Lesson 4: Applying Construction to Insects and Arachnids
House Fly Demo
This demo is a little older, having been published in August 2016. As such, while I have decided that there is still something of value here, any techniques or approaches outlined in demonstrations not flagged with this message should be considered to take precedence over what is covered here. This is a natural part of Drawabox being an evolving, growing resource.
With your major forms laid out, you next want to add in some legs. In the reference image, we can't see where the legs attach to the body, so with some additional research and a bit of critical thinking, you'll find that they connect underneath the thorax like every other insect and arachnid we've dealt with today. Remember that insects have three pairs of legs, and pay special attention to how they spread out from the body. The front pair always faces forwards, but the other pairs tend to point more towards the back.
When drawing wings, don't just tack them on thoughtlessly. Consider how they attach to the body. The more accurately and thoughtfully you deal with these problems of connectivity, the more believable and solid your drawing will appear at the end.
Think of every object in existence as series of problems, whose design was tailored (be it through craftsmanship, evolution or whatever else) to solve these problems. In this case, how do we attach these wings to this little bastard so he can fly around and buzz in everyone's faces while they're trying to work.
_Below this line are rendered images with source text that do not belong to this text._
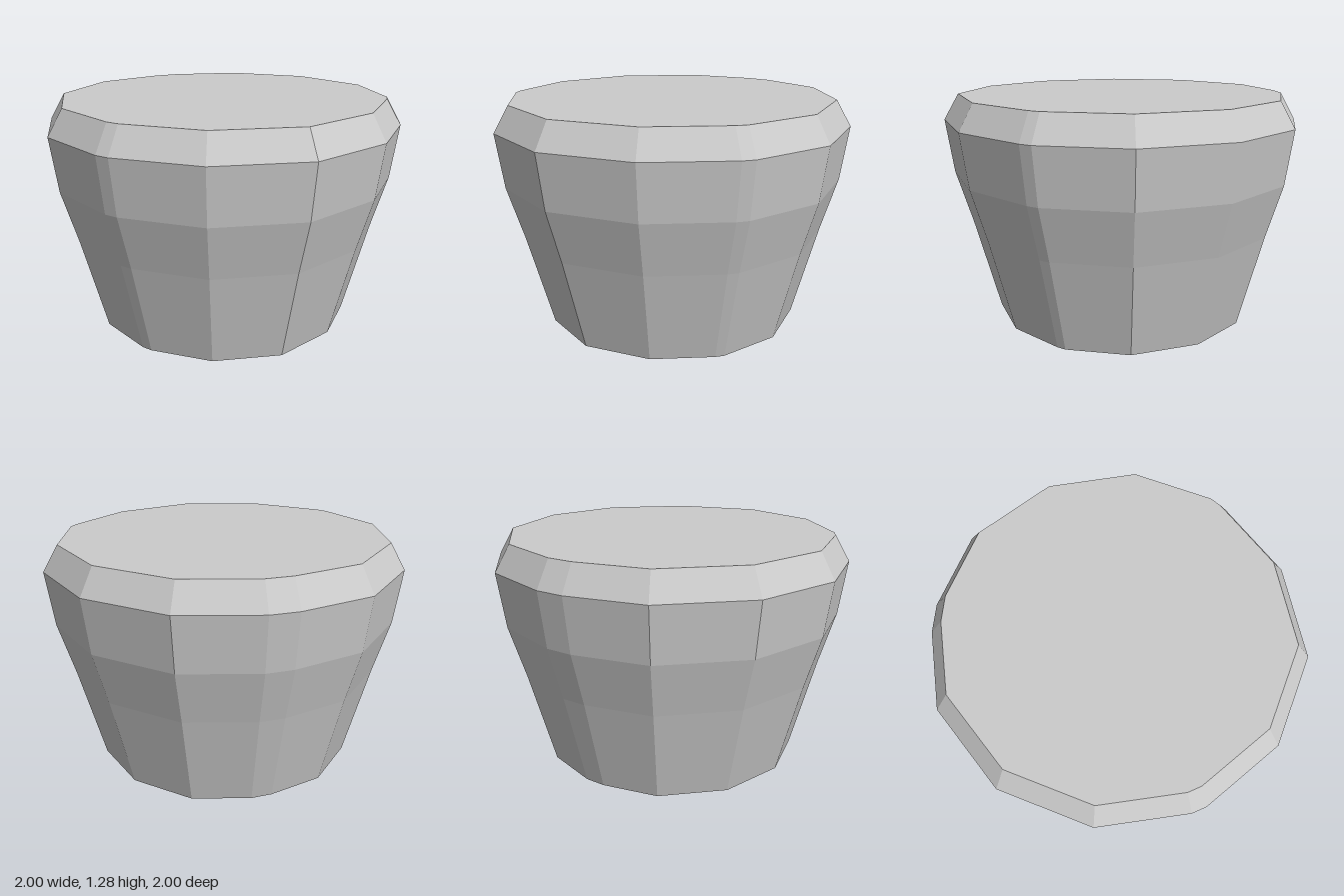
import * as THREE from 'three';

// Irregular faceted outline [x, z] at the widest ring
const OUTLINE = [
  [0, -1], [-0.495, -0.87], [-0.81, -0.56], [-0.885, -0.42], [-1, 0],
  [-0.865, 0.505], [-0.5, 0.87], [-0.035, 1], [0.045, 1], [0.51, 0.87],
  [0.88, 0.51], [0.995, 0], [0.885, -0.465], [0.855, -0.53], [0.51, -0.87],
];

// Rings from the base to the chamfered rim: [height, scale]
const RINGS = [[0, 0.727], [0.53, 0.867], [0.83, 0.957], [1.135, 1], [1.28, 0.917]];

function facetedBody() {
  const n = OUTLINE.length;
  const positions = [];
  const index = [];
  for (const [y, s] of RINGS) {
    for (const [x, z] of OUTLINE) positions.push(x * s, y, z * s);
  }

  // Side facets
  for (let r = 0; r < RINGS.length - 1; r++) {
    for (let i = 0; i < n; i++) {
      const j = (i + 1) % n;
      const a = r * n + i, b = r * n + j;
      index.push(a, b, b + n, a, b + n, a + n);
    }
  }

  // Flat base and top
  const top = (RINGS.length - 1) * n;
  for (let i = 1; i < n - 1; i++) {
    index.push(0, i + 1, i);
    index.push(top, top + i, top + i + 1);
  }

  const indexed = new THREE.BufferGeometry();
  indexed.setAttribute('position', new THREE.Float32BufferAttribute(positions, 3));
  indexed.setIndex(index);
  const geometry = indexed.toNonIndexed();
  geometry.computeVertexNormals();
  return geometry;
}

export function createModel() {
  const group = new THREE.Group();
  group.name = 'taperedBlock';
  const material = new THREE.MeshStandardMaterial({ color: 0xcccccc, flatShading: true });
  const body = new THREE.Mesh(facetedBody(), material);
  body.name = 'body';
  group.add(body);
  return group;
}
Same as all of the other demos - add a quick cast shadow that roughly matches the object and throw in some appropriate ground details. In this case, I was actually thinking about little bits of human hair and skin, but it looks a lot more like grass and dirt. That's definitely something to keep in mind - if that reads as grass, it tells the viewer that this fly is massive and that they should run away immediately. Or that they should try to saddle it and use it as a steed... Either way, not what I was after.